■ INSTRUCTIONS TO FOLLOW:
Each line below that includes the word "front" adds one to the count; give that count and nothing else.

[[ RECORDS SHOWN, beginning ]]

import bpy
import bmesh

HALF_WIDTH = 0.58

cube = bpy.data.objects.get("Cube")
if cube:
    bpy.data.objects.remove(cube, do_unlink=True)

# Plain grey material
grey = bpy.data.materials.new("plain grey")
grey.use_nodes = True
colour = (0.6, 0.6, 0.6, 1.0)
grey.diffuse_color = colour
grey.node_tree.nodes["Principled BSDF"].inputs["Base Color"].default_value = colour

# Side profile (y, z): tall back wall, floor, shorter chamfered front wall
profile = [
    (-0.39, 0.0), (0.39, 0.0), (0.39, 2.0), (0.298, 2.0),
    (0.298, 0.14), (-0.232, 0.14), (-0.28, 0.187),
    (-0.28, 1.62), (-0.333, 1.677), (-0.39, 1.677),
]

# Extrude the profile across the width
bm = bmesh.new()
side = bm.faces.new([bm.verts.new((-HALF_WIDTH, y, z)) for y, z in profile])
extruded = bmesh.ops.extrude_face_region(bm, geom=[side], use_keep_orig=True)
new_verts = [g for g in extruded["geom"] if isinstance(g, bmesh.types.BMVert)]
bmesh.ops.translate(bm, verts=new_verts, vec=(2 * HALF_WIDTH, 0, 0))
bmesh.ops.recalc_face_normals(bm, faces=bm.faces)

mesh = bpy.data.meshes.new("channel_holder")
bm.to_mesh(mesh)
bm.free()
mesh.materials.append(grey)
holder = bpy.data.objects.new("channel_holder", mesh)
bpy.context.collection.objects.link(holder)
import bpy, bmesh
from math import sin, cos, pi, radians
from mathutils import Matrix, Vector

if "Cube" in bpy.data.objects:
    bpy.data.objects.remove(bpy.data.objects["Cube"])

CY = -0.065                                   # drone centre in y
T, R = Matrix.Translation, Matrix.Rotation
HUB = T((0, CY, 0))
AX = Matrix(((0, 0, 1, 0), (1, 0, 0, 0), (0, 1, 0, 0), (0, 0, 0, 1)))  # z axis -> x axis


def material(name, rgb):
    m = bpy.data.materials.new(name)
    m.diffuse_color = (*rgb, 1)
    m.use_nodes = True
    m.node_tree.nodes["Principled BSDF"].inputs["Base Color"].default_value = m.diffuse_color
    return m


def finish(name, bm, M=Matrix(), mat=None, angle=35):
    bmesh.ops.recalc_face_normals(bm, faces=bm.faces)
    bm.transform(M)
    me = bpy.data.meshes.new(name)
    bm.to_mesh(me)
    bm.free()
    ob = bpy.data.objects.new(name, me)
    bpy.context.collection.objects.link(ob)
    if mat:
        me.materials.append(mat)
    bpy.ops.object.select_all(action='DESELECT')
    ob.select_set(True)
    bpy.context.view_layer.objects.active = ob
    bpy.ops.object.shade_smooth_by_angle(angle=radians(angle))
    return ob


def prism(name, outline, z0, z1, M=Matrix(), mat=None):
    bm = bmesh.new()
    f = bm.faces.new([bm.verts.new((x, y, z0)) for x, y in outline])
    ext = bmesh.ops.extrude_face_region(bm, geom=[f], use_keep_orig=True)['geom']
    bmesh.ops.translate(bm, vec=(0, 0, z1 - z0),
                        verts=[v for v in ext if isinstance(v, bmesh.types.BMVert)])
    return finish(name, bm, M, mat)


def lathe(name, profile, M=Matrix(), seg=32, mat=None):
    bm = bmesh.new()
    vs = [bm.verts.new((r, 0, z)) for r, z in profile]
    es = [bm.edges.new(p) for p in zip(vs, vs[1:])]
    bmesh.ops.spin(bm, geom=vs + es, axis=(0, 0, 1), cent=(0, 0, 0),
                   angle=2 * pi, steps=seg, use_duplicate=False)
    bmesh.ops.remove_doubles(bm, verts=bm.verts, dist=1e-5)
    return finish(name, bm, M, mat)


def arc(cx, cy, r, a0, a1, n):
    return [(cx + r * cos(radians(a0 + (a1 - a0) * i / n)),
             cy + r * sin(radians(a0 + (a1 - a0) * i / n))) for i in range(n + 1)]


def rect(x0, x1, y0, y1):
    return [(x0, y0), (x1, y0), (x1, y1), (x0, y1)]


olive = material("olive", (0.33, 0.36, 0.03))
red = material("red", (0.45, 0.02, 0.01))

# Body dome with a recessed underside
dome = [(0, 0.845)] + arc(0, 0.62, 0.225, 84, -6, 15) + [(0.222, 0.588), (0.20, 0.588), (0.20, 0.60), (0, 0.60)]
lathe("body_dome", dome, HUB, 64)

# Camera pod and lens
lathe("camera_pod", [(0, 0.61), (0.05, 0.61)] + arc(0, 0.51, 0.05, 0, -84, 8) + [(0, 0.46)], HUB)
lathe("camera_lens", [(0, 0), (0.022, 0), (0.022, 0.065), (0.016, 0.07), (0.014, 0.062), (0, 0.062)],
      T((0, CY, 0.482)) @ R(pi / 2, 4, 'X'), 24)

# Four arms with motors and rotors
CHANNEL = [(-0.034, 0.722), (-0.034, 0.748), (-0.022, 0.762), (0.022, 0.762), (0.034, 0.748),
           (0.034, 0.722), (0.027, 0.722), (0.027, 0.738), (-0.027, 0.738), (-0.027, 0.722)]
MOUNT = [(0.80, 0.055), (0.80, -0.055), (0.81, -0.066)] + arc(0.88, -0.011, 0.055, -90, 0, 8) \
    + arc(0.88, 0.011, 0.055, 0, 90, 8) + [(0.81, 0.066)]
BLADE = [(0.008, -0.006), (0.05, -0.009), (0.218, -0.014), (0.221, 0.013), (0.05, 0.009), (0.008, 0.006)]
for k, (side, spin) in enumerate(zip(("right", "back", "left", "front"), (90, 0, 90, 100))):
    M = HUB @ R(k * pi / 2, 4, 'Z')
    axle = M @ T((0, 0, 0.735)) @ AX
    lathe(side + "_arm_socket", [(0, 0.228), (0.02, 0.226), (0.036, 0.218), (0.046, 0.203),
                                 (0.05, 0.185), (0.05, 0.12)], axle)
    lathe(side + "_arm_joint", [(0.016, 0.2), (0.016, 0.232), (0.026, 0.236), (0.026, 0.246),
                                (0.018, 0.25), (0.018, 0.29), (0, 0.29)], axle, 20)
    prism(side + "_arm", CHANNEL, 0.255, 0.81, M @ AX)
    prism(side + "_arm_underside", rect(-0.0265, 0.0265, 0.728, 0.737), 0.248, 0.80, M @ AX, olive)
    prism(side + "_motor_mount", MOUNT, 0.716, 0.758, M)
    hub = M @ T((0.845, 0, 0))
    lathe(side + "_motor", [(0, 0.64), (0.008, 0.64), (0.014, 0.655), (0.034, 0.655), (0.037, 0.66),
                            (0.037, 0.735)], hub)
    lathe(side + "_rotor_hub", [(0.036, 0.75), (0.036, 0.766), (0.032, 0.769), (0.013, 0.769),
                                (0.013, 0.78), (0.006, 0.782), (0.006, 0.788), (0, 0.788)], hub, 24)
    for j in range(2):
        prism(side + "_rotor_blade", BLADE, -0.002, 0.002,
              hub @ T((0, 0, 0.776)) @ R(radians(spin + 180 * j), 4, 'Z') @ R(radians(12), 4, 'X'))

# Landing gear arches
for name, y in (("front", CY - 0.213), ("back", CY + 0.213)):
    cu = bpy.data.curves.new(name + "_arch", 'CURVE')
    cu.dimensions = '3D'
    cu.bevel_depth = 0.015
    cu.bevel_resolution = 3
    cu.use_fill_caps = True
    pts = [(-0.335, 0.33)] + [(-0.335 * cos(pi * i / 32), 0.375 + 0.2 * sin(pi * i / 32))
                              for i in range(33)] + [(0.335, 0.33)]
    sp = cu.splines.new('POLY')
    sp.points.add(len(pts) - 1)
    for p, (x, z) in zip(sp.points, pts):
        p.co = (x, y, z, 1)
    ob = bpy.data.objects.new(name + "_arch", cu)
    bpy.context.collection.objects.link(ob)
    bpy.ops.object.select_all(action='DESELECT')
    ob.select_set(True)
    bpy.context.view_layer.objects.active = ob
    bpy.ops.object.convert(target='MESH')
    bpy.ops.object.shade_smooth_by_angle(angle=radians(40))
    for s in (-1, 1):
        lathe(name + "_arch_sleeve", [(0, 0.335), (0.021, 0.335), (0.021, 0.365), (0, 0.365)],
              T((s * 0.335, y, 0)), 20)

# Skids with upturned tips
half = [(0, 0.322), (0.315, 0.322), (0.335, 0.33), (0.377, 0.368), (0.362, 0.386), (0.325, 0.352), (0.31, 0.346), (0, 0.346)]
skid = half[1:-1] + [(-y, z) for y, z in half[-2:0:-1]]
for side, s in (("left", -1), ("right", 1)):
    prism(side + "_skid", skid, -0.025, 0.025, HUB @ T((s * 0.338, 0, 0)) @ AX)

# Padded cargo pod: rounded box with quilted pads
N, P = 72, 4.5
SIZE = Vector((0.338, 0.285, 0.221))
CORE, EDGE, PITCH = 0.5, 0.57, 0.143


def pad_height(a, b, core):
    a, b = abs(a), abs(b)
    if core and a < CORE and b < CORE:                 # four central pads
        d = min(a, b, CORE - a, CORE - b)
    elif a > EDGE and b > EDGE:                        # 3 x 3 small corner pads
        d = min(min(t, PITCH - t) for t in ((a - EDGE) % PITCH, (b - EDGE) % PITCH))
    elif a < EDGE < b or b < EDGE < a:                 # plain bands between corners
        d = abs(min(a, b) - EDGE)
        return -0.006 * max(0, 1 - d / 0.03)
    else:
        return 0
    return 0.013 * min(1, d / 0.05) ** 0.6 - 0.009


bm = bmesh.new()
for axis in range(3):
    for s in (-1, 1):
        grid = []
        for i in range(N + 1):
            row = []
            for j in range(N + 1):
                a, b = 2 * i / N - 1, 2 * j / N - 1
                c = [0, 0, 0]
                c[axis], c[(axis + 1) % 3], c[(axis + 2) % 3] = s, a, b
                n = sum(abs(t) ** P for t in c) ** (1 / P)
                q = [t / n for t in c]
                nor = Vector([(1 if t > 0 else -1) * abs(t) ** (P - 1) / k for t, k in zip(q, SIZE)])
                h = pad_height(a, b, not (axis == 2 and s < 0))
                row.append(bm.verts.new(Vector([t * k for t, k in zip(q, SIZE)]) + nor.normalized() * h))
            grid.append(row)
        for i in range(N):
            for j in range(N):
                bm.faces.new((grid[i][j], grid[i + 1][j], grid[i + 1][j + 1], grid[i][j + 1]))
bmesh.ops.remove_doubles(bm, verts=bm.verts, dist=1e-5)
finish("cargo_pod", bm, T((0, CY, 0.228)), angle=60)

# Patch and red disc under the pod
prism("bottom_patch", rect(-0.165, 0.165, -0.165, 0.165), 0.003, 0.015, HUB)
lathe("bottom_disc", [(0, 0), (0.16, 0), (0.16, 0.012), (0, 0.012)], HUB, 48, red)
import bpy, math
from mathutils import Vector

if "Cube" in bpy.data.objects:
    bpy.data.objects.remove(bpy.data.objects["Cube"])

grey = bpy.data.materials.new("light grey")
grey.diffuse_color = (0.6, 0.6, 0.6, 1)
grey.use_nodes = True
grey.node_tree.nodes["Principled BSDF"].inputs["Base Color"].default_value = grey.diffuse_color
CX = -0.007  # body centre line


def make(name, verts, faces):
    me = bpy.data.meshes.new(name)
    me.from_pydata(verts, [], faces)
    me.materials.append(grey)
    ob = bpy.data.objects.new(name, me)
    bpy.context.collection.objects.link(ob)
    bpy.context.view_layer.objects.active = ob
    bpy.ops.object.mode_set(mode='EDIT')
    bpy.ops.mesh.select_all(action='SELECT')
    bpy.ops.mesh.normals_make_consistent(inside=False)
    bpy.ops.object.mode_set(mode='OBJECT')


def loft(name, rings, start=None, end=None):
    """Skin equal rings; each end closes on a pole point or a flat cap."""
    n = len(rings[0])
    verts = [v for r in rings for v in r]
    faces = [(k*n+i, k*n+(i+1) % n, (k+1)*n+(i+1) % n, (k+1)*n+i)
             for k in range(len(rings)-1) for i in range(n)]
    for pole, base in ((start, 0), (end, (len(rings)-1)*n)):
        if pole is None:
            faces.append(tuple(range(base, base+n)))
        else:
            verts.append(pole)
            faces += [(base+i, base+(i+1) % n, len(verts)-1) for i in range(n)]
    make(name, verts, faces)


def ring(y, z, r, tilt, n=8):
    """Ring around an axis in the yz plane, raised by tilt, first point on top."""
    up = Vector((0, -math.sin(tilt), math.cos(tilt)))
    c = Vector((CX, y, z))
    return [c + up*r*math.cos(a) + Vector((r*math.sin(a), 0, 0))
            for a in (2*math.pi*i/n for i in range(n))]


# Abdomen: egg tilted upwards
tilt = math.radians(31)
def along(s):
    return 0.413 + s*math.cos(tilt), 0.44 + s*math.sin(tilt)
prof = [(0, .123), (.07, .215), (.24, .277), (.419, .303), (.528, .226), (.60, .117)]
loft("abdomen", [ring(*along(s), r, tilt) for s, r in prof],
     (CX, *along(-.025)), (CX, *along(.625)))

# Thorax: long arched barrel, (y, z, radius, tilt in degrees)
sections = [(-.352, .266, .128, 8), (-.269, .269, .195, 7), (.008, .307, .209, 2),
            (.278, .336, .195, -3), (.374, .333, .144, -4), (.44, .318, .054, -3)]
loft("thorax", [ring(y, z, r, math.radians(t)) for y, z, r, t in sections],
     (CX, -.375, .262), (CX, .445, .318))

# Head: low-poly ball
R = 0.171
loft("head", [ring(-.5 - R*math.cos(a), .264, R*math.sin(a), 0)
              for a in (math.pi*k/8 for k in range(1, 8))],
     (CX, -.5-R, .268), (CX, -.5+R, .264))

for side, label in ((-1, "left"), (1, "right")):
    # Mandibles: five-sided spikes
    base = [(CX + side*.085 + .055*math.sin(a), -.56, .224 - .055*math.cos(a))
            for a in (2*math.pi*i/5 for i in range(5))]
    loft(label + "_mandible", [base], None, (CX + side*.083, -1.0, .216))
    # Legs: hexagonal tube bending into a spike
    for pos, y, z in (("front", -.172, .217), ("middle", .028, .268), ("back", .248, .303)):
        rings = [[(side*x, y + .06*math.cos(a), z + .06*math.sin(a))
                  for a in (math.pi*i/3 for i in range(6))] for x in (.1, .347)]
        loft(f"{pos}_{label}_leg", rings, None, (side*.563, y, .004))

[[ RECORDS SHOWN, end ]]

■ RESULT OF THIS TASK:
4